Primate brain complexity may be linked to fruit
By Emma Gruner, Staff Writer
“An apple a day keeps the doctor away,” as the old saying goes.
The benefits of a fruit-rich diet for our physical health and well-being is considered common knowledge.
Yet new research suggests that fruit may be a mental superfood as well — or at least it was to our primate relatives.
According to a recent study, the increased size and complexity of certain primates’ brains may have evolved due primarily to an affinity for fruit.
The observation that some primates’ brains are larger and more evolved than others has been recognized for years.
Until this point, however, factors like diet and ecology were considered irrelevant.
Rather, the prevailing explanation for the phenomenon is what is known as the social brain hypothesis, which states that primates evolved larger brains in order to interact in larger groups.
In fact, it was the realm of social relationships that originally inspired study author Alex Decasien, a doctoral student of biological anthropology at New York University.
Decasien was curious whether a primate’s status as either monogamous or promiscuous had any effect on its brain size, and she decided to conduct research into the matter.
Decasien and her team collected data about diet and social life from 140 species across all primate groups – monkeys, apes, lorises and lemurs.
Remarkably, neither monogamy/promiscuity nor, as the social brain hypothesis would suggest, community numbers appeared to have a marked influence on brain size.
Instead, the determining factor was diet – whether the primate’s meals consisted of mostly leaves or mostly fruit. For example, spider monkeys and howler monkeys – both of whom live in the South American rainforest in social groups of about ten – displayed significant differences in brain size.
While the howlers spend their days leisurely munching on trumpet tree leaves, the spider monkeys use their evenings to forage for passion fruit…and have larger brains to show for it.
Overall, primates with a fruit-based diet had approximately 25 percent more brain tissue, even when adjusted for body size and species relatedness.
Decasien and her team published their findings in Nature Ecology and Evolution on March 27.
From a biological standpoint, these findings are sound.
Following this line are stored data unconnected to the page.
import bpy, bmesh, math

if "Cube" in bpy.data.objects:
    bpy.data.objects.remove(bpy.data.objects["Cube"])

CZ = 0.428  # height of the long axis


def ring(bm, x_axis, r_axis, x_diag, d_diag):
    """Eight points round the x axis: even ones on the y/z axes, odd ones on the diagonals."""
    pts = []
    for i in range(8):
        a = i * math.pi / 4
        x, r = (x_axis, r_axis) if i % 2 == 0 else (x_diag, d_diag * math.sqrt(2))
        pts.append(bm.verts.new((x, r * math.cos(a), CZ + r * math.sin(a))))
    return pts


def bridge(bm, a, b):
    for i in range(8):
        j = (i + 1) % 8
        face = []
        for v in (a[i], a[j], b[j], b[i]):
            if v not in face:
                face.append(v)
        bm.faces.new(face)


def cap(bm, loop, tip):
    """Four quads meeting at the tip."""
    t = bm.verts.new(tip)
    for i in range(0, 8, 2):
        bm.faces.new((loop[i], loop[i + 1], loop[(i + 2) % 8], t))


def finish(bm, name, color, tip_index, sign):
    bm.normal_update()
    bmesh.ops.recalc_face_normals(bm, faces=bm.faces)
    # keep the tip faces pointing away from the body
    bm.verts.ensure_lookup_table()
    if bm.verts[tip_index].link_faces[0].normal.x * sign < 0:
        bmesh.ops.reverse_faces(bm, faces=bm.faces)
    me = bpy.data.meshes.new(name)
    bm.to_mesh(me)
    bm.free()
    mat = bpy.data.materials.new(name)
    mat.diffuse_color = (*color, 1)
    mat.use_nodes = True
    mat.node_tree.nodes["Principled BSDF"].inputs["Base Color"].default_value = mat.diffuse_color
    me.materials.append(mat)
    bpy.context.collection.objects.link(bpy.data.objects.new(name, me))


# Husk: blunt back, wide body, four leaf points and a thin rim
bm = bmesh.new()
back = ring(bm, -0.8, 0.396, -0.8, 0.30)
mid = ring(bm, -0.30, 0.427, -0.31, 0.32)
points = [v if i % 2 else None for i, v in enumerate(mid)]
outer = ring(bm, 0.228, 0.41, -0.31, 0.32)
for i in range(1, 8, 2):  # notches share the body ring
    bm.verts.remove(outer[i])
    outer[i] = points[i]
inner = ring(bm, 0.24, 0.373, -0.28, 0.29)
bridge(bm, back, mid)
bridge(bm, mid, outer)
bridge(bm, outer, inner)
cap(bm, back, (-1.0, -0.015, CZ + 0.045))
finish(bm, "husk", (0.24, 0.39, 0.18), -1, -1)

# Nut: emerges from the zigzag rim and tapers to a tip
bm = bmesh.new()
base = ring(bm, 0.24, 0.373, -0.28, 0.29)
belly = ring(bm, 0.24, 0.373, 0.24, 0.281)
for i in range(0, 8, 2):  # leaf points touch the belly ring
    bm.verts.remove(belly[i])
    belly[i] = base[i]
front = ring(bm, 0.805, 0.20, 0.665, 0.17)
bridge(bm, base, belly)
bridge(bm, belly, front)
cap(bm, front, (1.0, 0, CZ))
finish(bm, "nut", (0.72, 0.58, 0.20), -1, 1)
In leaves, important nutrients are locked behind cell walls, the digestion of which takes considerable energy.
Fruits, on the other hand, provide large amounts of calories in an easy-to-digest package, allowing the excess energy to go towards the development of the brain.
Nonetheless, many members of the scientific community are not entirely convinced by Decasien’s conclusions.
One of the most vocal critics has been Robert Dunbar, evolutionary psychologist at the University of Oxford and one of the original authors of the social brain hypothesis.
While he admits that a fruit-based diet could very well have allowed the development of a complex brain, he still considers social relationships to be the ultimate selective pressure behind the process.
Dunbar argues that the increased cognitive demands of large communities led to the need for higher brain development, for which the extra fruit-harvested energy could be easily utilized. As he points out, “[diet and sociality] are not alternative explanations [for larger brains]. They are complementary observations”.
Decasien still has some diet-driven theories of her own, though. According to her, the process of finding and eating fruit is more cognitively challenging than eating leaves.
Leaves, she argues, primates can find anywhere, but fruit-eating requires them to remember and seek out the locations of the best specimens.
For these reasons, fruit-eating primates generally cover a larger range than leaf-eaters, which helps develop their navigation skills.
The process of recovering hard-to-reach fruits, too, provides the primates with opportunities to practice using tools and solving problems.
All of these factors could potentially be selective pressures in their own right, forcing the development of large brains among the fruit-eaters.
Of course, even Decasien concedes that the explanation behind her observations is probably not black and white, and that the primates’ diets may have simply jump-started brain growth before social pressures took over.
In the study of evolution, it can be extraordinarily difficult to distinguish between a legitimate selective pressure and what is simply a convenient physiological change.
“It’s definitely impossible to tease apart at some point,” Decasien admits.
Nonetheless, her research introduced a new, compelling variable into a debate that was long considered over, raising the question of what other scientific assumptions we may be placing a little too much confidence in.